= Beginning of Section =
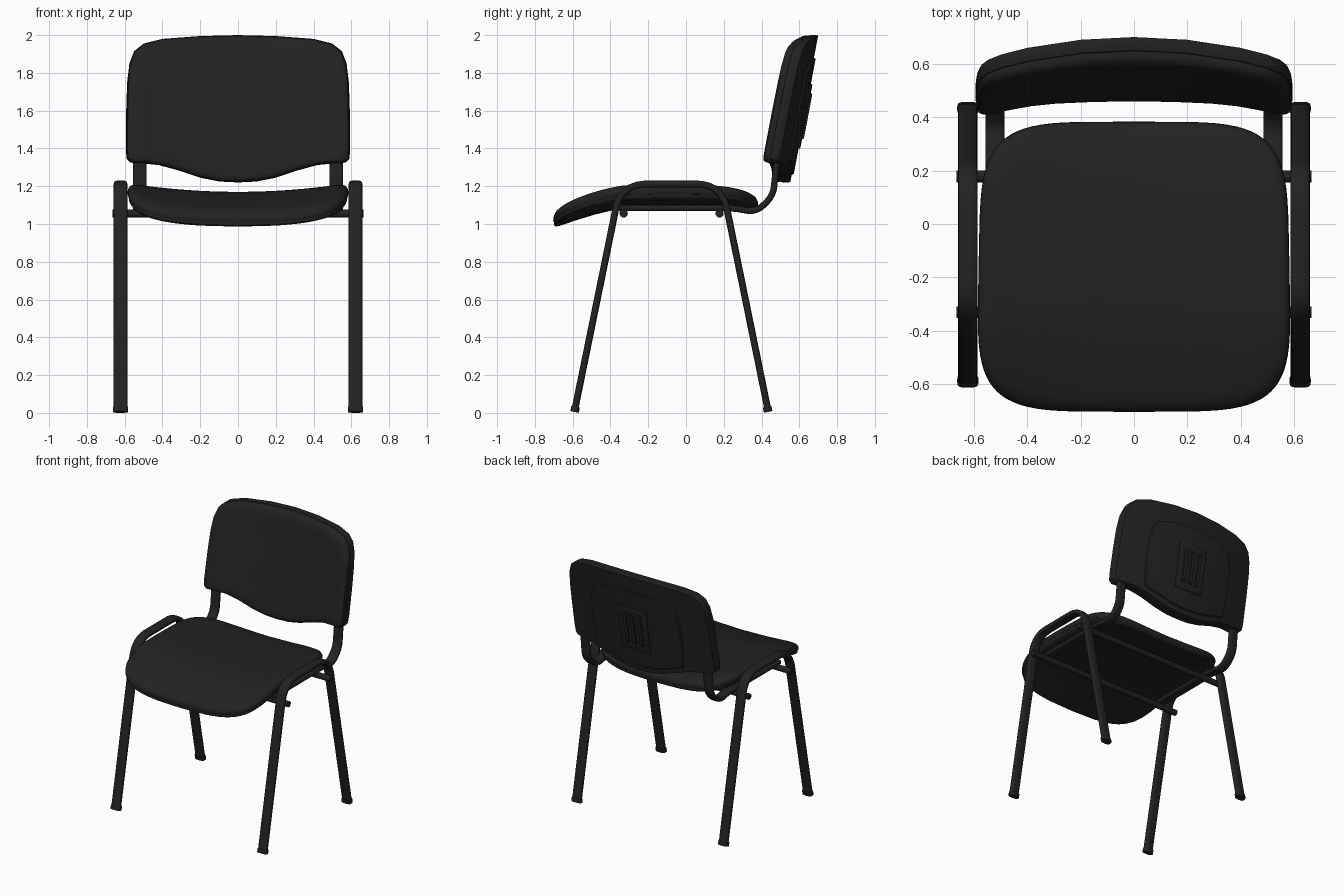
import bpy, bmesh, math
from mathutils import Vector

cube = bpy.data.objects.get("Cube")
if cube:
    bpy.data.objects.remove(cube, do_unlink=True)


def material(name, value):
    m = bpy.data.materials.new(name)
    m.use_nodes = True
    col = (value, value, value, 1)
    m.diffuse_color = col
    bsdf = m.node_tree.nodes["Principled BSDF"]
    bsdf.inputs["Base Color"].default_value = col
    bsdf.inputs["Roughness"].default_value = 0.7
    return m


BLACK = material("soft_black", 0.016)


def clamp(t):
    return max(0.0, min(1.0, t))


def loft(name, rings, angle=40):
    """Skin a list of closed rings and cap both ends."""
    bm = bmesh.new()
    rows = [[bm.verts.new(p) for p in ring] for ring in rings]
    n = len(rows[0])
    for a, b in zip(rows, rows[1:]):
        for i in range(n):
            j = (i + 1) % n
            bm.faces.new((a[i], a[j], b[j], b[i]))
    bm.faces.new(rows[0])
    bm.faces.new(rows[-1])
    bmesh.ops.recalc_face_normals(bm, faces=bm.faces)
    me = bpy.data.meshes.new(name)
    bm.to_mesh(me)
    bm.free()
    me.materials.append(BLACK)
    ob = bpy.data.objects.new(name, me)
    bpy.context.collection.objects.link(ob)
    bpy.ops.object.select_all(action='DESELECT')
    ob.select_set(True)
    bpy.context.view_layer.objects.active = ob
    bpy.ops.object.shade_smooth_by_angle(angle=math.radians(angle))
    return ob


def slab(name, outline, centre, profile, place):
    """Curved pad: the outline is scaled ring by ring and laid on a surface."""
    inner = (0.02, 0.2, 0.4, 0.6, 0.8)
    lo, hi = profile[0][1], profile[-1][1]
    steps = [(s, lo) for s in inner] + profile + [(s, hi) for s in reversed(inner)]
    cu, cv = centre
    return loft(name, [[place(cu + (u - cu) * s, cv + (v - cv) * s, h) for u, v in outline]
                       for s, h in steps])


def mirrored(half):
    """Close a half outline that starts and ends on the centre line."""
    return half + [(-x, z) for x, z in reversed(half[1:-1])]


def round_path(points, radius):
    """Replace inner corners of a polyline with smooth bends."""
    pts = [Vector(p) for p in points]
    out = [pts[0]]
    for a, b, c in zip(pts, pts[1:], pts[2:]):
        p = b + (a - b).normalized() * radius
        q = b + (c - b).normalized() * radius
        for k in range(11):
            t = k / 10
            out.append(p * (1 - t) ** 2 + b * 2 * t * (1 - t) + q * t * t)
    return out + [pts[-1]]


def flat_tube(name, x, path, width, depth):
    """Sweep a flattened oval along a path in the side plane."""
    rings = []
    for i, p in enumerate(path):
        d = (path[min(i + 1, len(path) - 1)] - path[max(i - 1, 0)]).normalized()
        ring = []
        for k in range(20):
            a = 2 * math.pi * k / 20
            c, s = math.cos(a), math.sin(a)
            w = math.copysign(abs(c) ** 0.6, c) * width / 2
            h = math.copysign(abs(s) ** 0.6, s) * depth / 2
            ring.append((x + w, p.x - d.y * h, p.y + d.x * h))
        rings.append(ring)
    return loft(name, rings, 50)


# Seat: rounded square with a dished middle and a drooping front
def seat_surface(x, y, h):
    z = 1.086 + 0.045 * (x / 0.58) ** 2
    z -= 0.108 * clamp((-0.3 - y) / 0.4) ** 1.4
    z -= 0.03 * clamp((y - 0.1) / 0.28) ** 2
    return (x, y, z + h)


seat_outline = []
for k in range(80):
    a = 2 * math.pi * k / 80
    c, s = math.cos(a), math.sin(a)
    v = math.copysign(abs(s) ** 0.42, s)
    u = math.copysign(abs(c) ** 0.42, c)
    seat_outline.append((u * (0.582 - 0.01 * v), -0.16 + 0.543 * v))

slab("seat_shell", seat_outline, (0, -0.16),
     [(0.93, 0), (0.975, 0.004), (0.99, 0.014), (0.99, 0.03), (0.97, 0.034)], seat_surface)
slab("seat_cushion", seat_outline, (0, -0.16),
     [(0.96, 0.024), (0.992, 0.028), (1, 0.04), (0.997, 0.056),
      (0.98, 0.072), (0.95, 0.08), (0.9, 0.084)], seat_surface)


# Backrest: leaning pad wrapped forward at its sides
def back_surface(x, z, h):
    return (x, 0.552 + 0.19 * (z - 1.22) - 0.08 * (x / 0.59) ** 2 + h, z)


back_outline = mirrored([
    (0, 1.22), (0.1, 1.225), (0.2, 1.245), (0.32, 1.285), (0.42, 1.312), (0.5, 1.32),
    (0.57, 1.325), (0.59, 1.345), (0.594, 1.4), (0.592, 1.6), (0.587, 1.75), (0.575, 1.85),
    (0.55, 1.915), (0.5, 1.955), (0.4, 1.98), (0.2, 1.995), (0, 2)])
slab("back_cushion", back_outline, (0, 1.62),
     [(0.96, -0.05), (0.99, -0.052), (0.994, -0.066), (0.985, -0.082),
      (0.96, -0.094), (0.91, -0.1)], back_surface)
slab("back_shell", back_outline, (0, 1.62),
     [(0.97, -0.054), (0.995, -0.05), (1, -0.04), (1, -0.01), (0.992, 0), (0.95, 0)],
     back_surface)

# Raised panels on the rear of the backrest
panel_outline = mirrored([
    (0, 1.26), (0.12, 1.27), (0.24, 1.3), (0.36, 1.335), (0.378, 1.5), (0.375, 1.68),
    (0.355, 1.79), (0.31, 1.84), (0.2, 1.865), (0, 1.88)])
slab("rear_panel", panel_outline, (0, 1.6),
     [(0.99, -0.01), (1, 0), (0.985, 0.01), (0.96, 0.01)], back_surface)


def rear_plate(name, cx, half_w, z0, z1, h0, h1):
    pts = [(cx - half_w, z0), (cx, z0), (cx + half_w, z0),
           (cx + half_w, z1), (cx, z1), (cx - half_w, z1)]
    slab(name, pts, (cx, (z0 + z1) / 2), [(1, h0), (1, h1 - 0.003), (0.97, h1)], back_surface)


rear_plate("rear_block", 0, 0.12, 1.4, 1.74, 0, 0.019)
for i, cx in enumerate((-0.06, 0, 0.06)):
    rear_plate(f"rear_rib_{i + 1}", cx, 0.014, 1.45, 1.69, 0.01, 0.028)

# Leg frames, feet and back supports on both sides
for side, sx in (("left", 1), ("right", -1)):
    front, rear = (-0.59, 0.01), (0.435, 0.01)
    top_front, top_rear = (-0.345, 1.212), (0.19, 1.212)
    flat_tube(f"{side}_leg_frame", sx * 0.622,
              round_path([front, top_front, top_rear, rear], 0.14), 0.072, 0.036)
    for label, foot, top in (("front", front, top_front), ("rear", rear, top_rear)):
        a = Vector((foot[0], 0.005))
        d = (Vector(top) - a).normalized()
        flat_tube(f"{side}_{label}_foot", sx * 0.622, [a, a + d * 0.028], 0.08, 0.046)
    flat_tube(f"{side}_back_support", sx * 0.52,
              round_path([(-0.36, 1.085), (0.25, 1.085), (0.37, 1.062),
                          (0.462, 1.15), (0.476, 1.3), (0.54, 1.7)], 0.055), 0.072, 0.034)

# Cross bars under the seat
for name, y in (("front_cross_bar", -0.33), ("rear_cross_bar", 0.178)):
    loft(name, [[(x, y + 0.022 * math.cos(k * math.pi / 8), 1.056 + 0.022 * math.sin(k * math.pi / 8))
                 for k in range(16)] for x in (-0.664, 0.664)])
= End of Section =
• _How to complete this task_
All lines in the listing above with the string "Vector" should be returned.

• _Task output_
from mathutils import Vector
    pts = [Vector(p) for p in points]
        a = Vector((foot[0], 0.005))
        d = (Vector(top) - a).normalized()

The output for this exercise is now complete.